> PROMPT
If a line includes "DIFFERENCE", copy it out of the entries.

> Pictures paired with source code

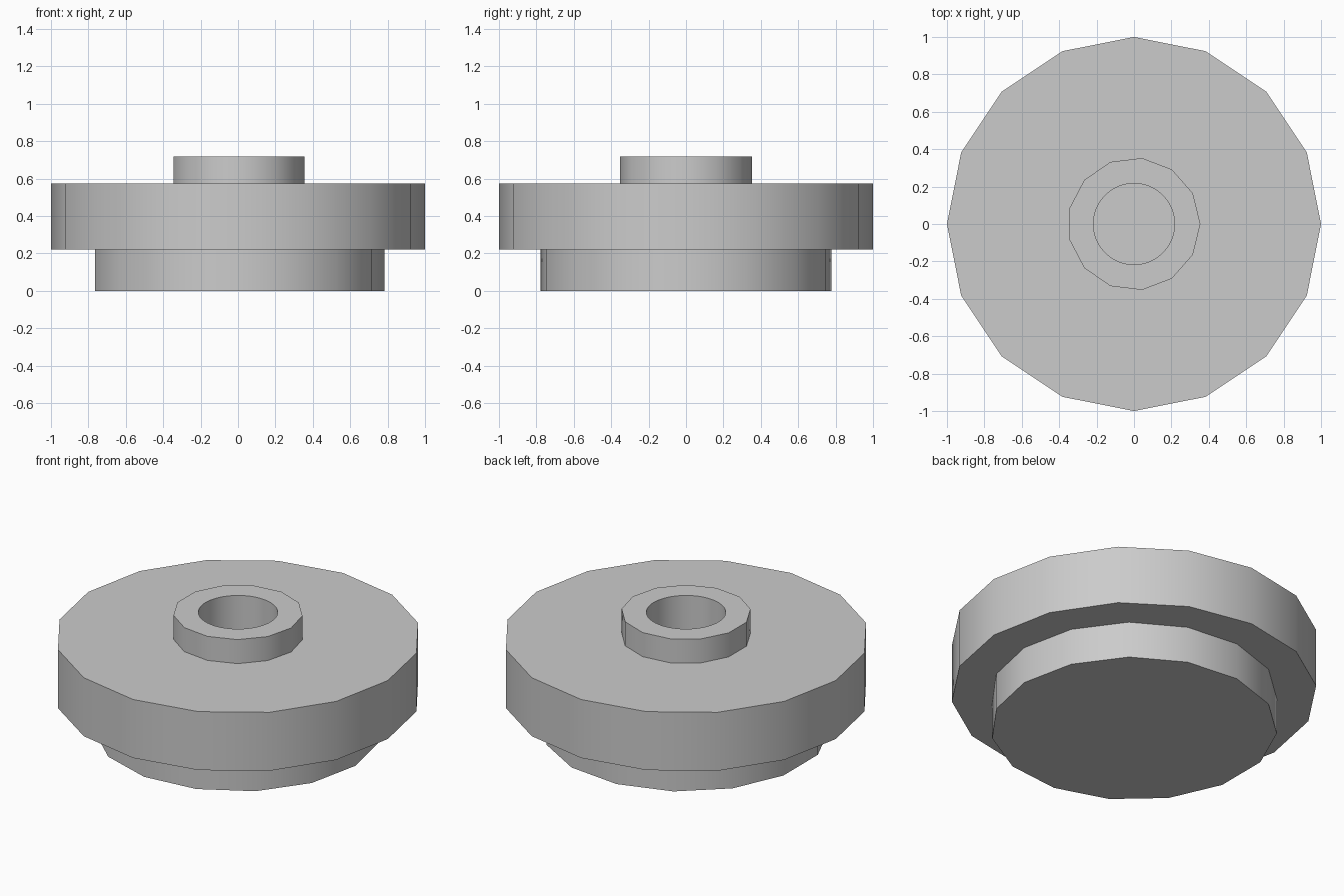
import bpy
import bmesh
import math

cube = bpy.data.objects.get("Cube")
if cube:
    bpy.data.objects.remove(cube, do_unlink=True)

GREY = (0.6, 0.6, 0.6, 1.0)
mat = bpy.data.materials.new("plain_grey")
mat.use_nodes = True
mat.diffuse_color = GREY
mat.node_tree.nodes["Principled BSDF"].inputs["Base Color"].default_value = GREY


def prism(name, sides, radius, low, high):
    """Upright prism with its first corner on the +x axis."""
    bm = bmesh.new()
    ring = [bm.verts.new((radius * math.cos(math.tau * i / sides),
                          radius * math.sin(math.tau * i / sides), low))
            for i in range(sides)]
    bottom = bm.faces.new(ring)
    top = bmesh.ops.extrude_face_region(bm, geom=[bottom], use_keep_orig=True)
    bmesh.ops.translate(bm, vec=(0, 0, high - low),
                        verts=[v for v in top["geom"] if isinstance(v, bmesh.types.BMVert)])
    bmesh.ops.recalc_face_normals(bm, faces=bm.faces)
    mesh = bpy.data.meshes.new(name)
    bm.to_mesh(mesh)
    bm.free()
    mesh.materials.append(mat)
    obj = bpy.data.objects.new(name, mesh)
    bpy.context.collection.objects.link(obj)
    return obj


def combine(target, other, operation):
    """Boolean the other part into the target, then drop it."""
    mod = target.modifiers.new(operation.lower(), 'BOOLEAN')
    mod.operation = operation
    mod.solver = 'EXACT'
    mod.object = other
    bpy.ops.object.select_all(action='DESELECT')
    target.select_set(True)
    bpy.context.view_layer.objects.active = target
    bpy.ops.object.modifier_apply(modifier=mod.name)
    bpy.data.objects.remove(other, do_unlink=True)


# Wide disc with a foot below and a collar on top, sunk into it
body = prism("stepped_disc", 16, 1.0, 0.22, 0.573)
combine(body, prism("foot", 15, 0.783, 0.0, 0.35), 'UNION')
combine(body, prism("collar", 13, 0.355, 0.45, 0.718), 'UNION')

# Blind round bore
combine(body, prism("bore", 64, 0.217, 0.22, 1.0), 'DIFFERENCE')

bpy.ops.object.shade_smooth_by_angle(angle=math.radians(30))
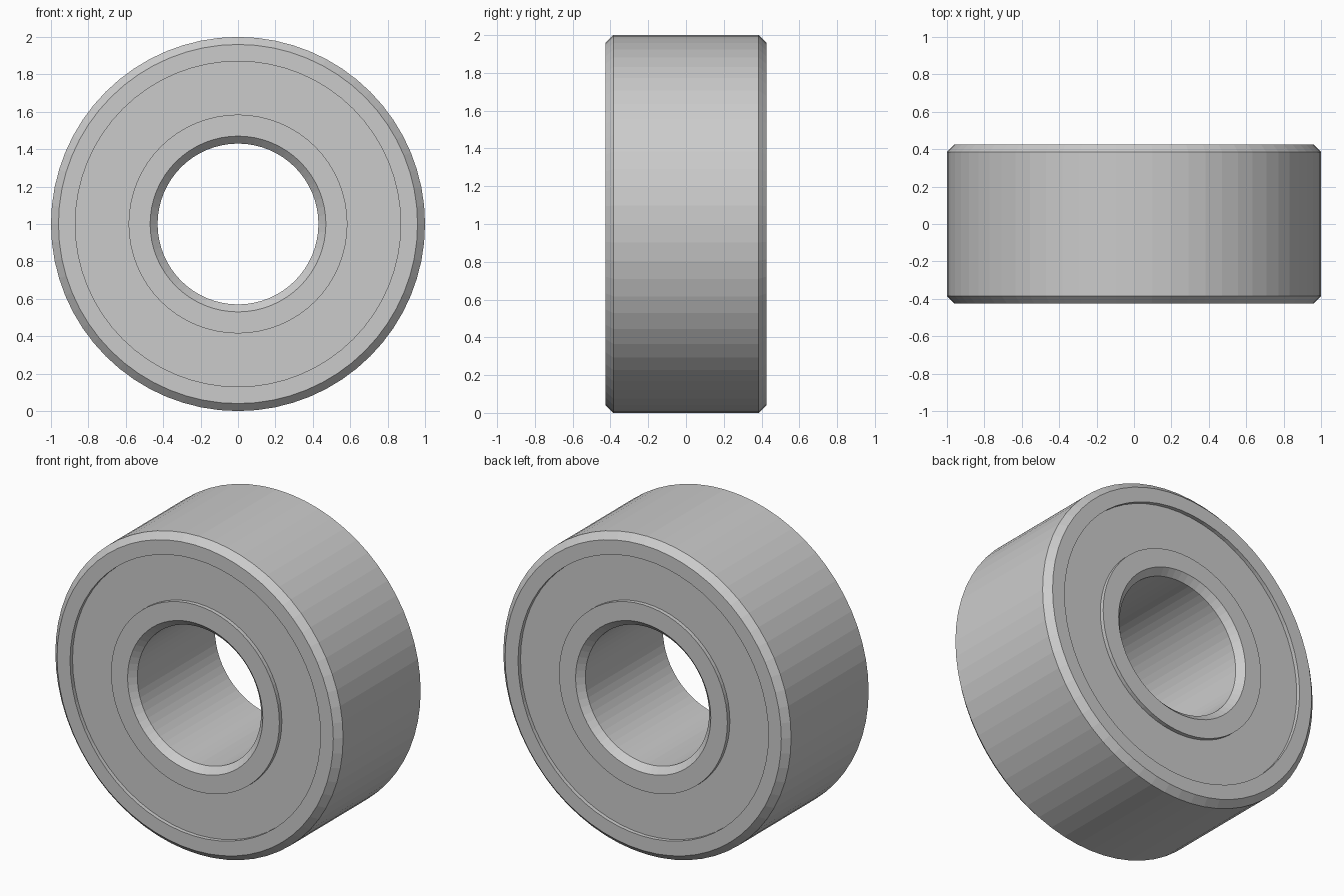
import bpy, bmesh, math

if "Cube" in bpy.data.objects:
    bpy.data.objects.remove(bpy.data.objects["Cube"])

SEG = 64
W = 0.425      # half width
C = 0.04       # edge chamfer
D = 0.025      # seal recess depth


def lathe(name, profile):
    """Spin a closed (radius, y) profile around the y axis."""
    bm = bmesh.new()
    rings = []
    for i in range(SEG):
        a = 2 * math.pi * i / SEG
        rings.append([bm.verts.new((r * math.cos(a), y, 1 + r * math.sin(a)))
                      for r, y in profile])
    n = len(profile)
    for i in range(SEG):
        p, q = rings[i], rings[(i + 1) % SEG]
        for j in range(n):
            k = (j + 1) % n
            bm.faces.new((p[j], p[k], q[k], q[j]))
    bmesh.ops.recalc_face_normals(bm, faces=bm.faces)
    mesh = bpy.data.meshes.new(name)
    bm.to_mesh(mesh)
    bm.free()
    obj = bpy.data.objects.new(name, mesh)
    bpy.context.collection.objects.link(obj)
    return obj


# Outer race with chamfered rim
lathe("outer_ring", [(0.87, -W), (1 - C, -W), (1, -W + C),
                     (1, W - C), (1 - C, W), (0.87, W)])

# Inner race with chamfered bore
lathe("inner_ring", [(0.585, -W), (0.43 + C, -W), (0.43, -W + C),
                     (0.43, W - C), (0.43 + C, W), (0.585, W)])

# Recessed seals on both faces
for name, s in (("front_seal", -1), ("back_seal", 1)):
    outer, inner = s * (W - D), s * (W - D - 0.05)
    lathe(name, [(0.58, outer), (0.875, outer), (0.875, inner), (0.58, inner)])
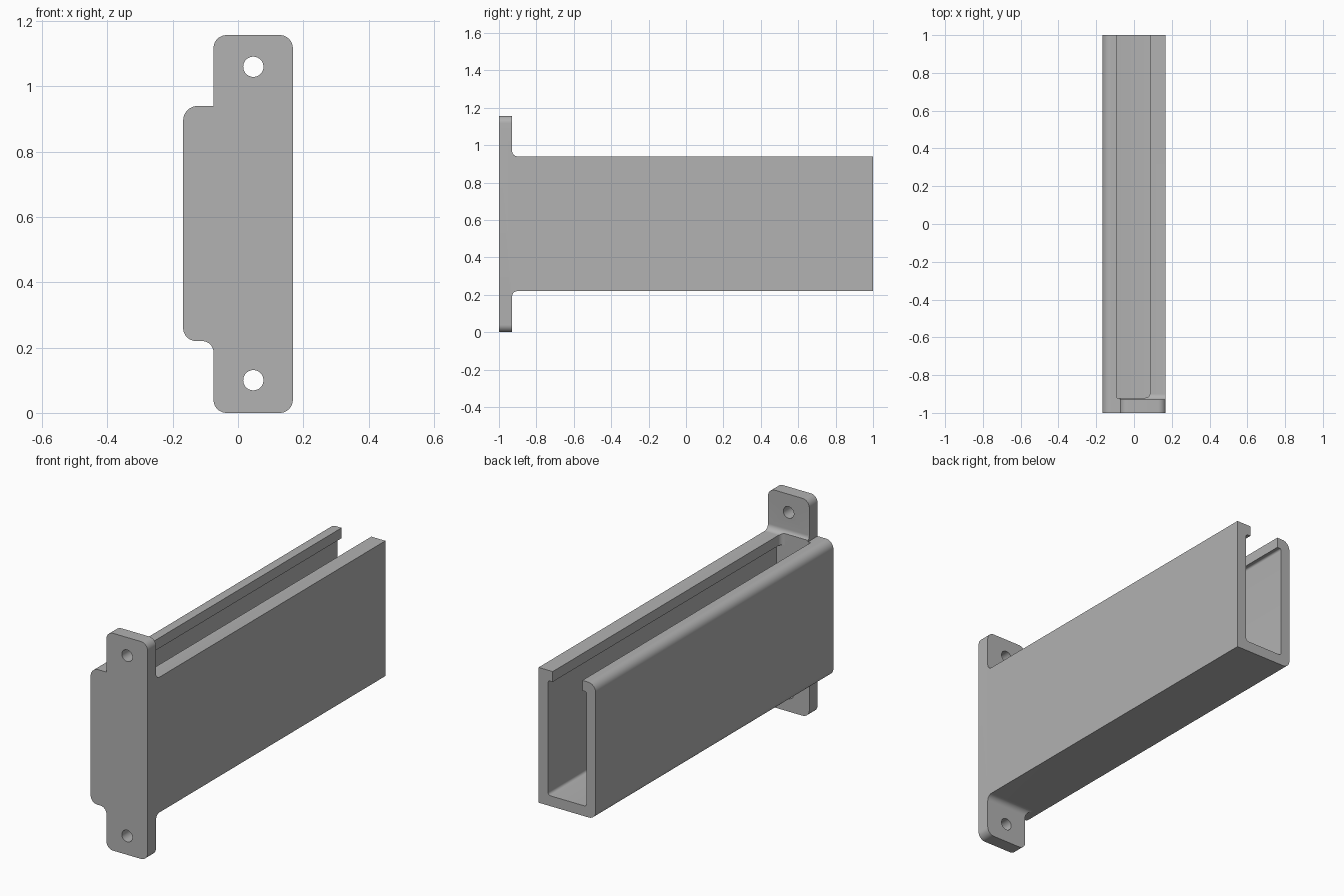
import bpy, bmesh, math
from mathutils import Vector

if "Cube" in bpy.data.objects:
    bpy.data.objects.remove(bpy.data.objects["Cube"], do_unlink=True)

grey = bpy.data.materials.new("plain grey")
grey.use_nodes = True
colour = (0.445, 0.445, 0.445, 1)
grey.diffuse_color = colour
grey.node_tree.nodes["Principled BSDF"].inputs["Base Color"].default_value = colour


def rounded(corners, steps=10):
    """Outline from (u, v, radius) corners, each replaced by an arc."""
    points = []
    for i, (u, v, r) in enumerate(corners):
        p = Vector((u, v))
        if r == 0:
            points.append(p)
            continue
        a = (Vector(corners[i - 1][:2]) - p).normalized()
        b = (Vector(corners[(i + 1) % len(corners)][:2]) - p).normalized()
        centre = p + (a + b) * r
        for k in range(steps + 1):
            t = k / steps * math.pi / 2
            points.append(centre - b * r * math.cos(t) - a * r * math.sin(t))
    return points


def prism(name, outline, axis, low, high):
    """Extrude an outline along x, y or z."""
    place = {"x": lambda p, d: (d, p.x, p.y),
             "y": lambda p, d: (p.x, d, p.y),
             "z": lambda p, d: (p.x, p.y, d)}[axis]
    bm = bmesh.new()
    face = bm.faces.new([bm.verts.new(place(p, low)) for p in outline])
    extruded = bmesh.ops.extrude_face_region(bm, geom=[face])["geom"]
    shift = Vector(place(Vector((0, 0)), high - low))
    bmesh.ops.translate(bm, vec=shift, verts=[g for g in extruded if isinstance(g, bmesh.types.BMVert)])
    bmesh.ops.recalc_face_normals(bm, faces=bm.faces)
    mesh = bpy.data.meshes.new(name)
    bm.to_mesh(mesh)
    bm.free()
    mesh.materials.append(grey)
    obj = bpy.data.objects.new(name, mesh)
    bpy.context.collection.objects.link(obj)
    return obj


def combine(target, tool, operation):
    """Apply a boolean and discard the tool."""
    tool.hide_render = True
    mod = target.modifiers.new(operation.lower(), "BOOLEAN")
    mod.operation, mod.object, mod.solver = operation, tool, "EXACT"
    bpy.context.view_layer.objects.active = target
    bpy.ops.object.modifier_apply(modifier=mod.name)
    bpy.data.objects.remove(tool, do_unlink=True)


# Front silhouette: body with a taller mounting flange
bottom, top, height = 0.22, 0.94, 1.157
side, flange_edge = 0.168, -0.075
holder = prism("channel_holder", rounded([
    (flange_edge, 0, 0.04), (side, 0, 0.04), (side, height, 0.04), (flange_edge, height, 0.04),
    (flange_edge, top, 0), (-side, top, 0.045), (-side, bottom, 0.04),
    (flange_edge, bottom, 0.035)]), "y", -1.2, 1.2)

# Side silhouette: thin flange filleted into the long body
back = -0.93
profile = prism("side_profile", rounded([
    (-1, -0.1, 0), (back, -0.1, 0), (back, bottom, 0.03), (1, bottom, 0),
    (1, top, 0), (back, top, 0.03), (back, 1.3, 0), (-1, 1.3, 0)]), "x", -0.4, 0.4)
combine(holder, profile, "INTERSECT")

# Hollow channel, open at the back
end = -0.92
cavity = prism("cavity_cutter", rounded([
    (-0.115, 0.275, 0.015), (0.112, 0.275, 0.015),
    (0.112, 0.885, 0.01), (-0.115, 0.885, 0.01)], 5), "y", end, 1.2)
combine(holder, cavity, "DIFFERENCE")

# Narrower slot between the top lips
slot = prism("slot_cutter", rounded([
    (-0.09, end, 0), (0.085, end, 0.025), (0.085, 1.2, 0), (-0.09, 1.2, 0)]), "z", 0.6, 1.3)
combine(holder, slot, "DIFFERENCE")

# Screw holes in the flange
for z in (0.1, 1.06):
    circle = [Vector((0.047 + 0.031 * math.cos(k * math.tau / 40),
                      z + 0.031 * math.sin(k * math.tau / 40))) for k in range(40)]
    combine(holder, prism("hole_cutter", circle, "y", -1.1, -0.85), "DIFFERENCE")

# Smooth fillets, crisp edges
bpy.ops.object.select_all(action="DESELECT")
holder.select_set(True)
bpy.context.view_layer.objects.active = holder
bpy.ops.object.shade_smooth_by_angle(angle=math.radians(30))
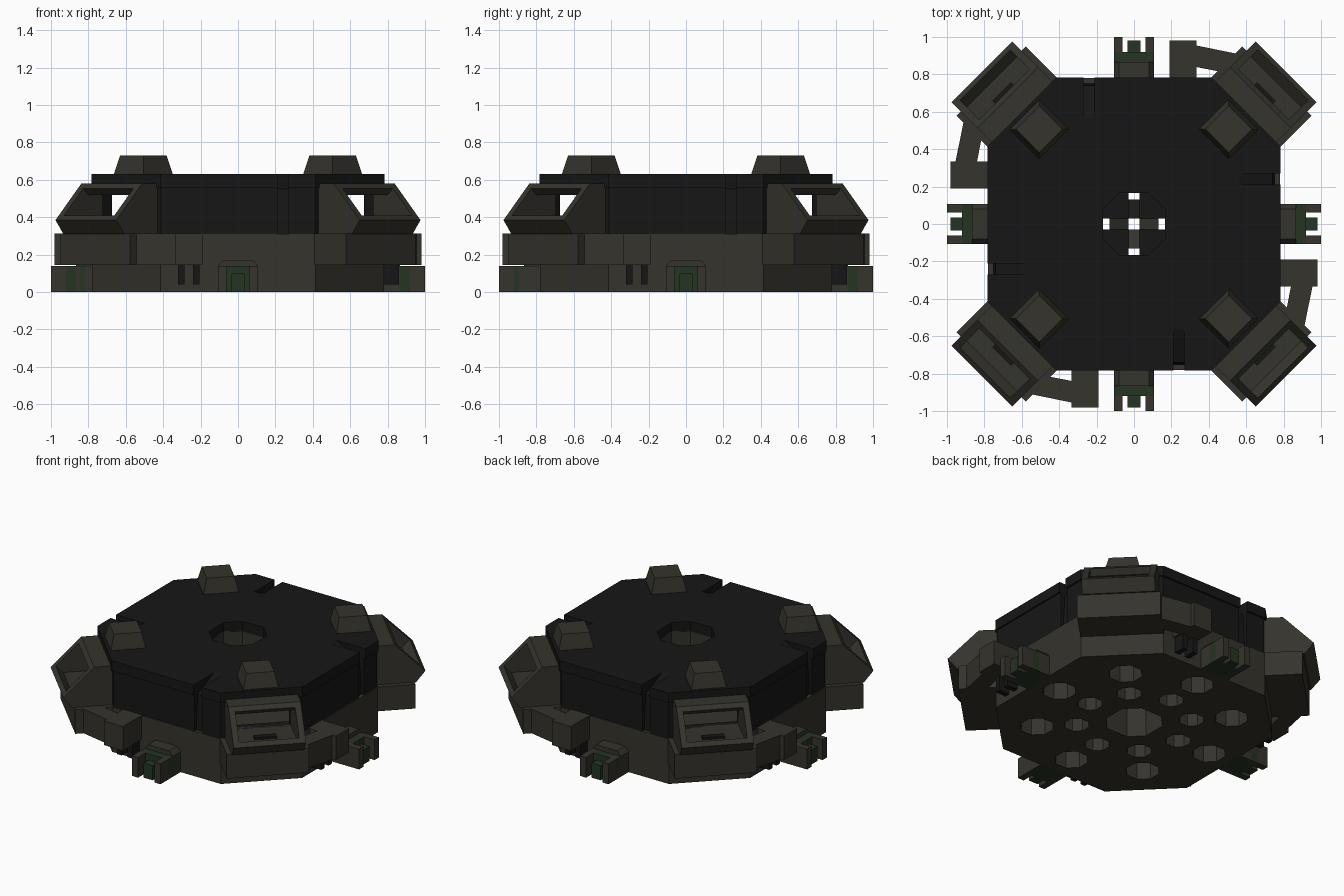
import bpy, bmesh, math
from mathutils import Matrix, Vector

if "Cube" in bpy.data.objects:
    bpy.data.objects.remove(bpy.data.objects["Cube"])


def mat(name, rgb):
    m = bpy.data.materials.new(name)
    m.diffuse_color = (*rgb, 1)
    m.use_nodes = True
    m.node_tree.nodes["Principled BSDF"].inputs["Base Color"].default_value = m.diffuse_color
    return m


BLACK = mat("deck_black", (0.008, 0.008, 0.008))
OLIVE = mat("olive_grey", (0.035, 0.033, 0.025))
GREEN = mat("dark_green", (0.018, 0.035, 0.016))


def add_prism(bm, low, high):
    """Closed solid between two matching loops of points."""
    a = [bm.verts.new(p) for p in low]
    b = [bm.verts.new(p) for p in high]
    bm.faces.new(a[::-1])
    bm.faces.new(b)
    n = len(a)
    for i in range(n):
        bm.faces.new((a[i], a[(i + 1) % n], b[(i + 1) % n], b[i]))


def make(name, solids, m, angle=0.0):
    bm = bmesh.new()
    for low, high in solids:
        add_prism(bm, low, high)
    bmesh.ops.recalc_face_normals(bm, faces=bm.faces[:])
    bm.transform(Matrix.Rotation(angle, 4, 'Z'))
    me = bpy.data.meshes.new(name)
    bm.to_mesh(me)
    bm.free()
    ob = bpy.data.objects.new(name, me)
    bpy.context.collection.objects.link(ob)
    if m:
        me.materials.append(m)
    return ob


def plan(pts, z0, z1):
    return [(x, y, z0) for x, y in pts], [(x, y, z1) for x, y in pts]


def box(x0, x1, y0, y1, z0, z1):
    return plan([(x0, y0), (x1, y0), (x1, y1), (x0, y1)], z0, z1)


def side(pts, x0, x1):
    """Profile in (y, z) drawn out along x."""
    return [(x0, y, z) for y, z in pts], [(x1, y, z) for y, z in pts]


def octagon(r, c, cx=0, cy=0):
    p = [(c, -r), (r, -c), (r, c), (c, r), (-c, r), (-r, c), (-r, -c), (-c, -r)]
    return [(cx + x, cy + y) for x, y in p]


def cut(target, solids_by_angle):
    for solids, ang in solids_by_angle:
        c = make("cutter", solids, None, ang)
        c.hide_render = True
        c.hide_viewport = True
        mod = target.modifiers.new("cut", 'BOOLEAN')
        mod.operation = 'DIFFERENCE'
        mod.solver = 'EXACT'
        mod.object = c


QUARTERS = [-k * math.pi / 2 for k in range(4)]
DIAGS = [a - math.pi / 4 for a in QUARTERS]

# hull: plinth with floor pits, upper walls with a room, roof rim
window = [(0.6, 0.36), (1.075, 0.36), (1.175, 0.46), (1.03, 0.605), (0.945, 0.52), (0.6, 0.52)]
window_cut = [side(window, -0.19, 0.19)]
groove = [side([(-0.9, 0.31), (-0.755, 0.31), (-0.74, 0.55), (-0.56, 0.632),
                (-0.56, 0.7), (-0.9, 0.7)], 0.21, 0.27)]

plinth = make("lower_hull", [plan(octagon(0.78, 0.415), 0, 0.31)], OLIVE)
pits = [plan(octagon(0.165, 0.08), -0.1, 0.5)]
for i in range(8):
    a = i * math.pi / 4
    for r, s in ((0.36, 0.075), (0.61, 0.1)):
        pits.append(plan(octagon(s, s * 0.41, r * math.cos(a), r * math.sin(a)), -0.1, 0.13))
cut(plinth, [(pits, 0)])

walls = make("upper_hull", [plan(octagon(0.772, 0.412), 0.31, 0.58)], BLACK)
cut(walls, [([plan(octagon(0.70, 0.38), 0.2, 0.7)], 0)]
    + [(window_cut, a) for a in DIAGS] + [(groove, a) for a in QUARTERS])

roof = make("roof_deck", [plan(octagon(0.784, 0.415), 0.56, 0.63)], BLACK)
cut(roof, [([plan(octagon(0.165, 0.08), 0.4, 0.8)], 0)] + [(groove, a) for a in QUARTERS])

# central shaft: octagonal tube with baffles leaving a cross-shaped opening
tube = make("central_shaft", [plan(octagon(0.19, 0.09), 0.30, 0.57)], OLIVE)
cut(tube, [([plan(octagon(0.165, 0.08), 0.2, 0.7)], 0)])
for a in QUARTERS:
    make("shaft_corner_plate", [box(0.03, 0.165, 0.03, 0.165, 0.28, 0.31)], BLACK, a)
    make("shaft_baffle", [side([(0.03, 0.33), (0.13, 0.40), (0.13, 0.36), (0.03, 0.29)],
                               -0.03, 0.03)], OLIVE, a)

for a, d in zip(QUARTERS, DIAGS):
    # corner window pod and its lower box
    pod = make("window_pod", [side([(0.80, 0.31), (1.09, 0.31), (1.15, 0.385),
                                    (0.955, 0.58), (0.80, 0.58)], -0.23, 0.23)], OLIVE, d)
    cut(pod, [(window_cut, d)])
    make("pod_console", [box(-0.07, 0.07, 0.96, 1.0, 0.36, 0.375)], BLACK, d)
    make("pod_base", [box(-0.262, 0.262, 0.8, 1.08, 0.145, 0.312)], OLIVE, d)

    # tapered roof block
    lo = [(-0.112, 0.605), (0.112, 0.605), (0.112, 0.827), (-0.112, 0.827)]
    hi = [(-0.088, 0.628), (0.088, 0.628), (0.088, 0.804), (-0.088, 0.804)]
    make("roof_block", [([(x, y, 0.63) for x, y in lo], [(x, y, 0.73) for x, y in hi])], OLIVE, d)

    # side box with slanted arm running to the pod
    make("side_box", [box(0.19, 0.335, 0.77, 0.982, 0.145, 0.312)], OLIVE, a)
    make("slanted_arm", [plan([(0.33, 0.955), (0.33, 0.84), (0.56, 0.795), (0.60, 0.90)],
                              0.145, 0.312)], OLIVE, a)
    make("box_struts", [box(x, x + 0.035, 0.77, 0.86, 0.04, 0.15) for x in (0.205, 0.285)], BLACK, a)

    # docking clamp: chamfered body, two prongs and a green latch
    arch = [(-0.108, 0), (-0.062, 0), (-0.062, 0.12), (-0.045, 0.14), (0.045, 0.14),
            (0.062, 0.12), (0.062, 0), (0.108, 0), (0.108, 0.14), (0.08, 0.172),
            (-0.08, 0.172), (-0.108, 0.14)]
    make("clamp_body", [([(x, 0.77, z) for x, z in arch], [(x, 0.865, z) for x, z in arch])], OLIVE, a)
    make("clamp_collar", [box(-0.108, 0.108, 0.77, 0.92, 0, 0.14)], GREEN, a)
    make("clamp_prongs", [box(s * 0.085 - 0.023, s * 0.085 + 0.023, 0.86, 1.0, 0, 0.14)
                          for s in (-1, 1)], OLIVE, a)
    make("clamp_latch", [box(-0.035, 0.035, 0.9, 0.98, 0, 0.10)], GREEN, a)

> RESULT OF THIS TASK
combine(body, prism("bore", 64, 0.217, 0.22, 1.0), 'DIFFERENCE')
combine(holder, cavity, "DIFFERENCE")
combine(holder, slot, "DIFFERENCE")
    combine(holder, prism("hole_cutter", circle, "y", -1.1, -0.85), "DIFFERENCE")
        mod.operation = 'DIFFERENCE'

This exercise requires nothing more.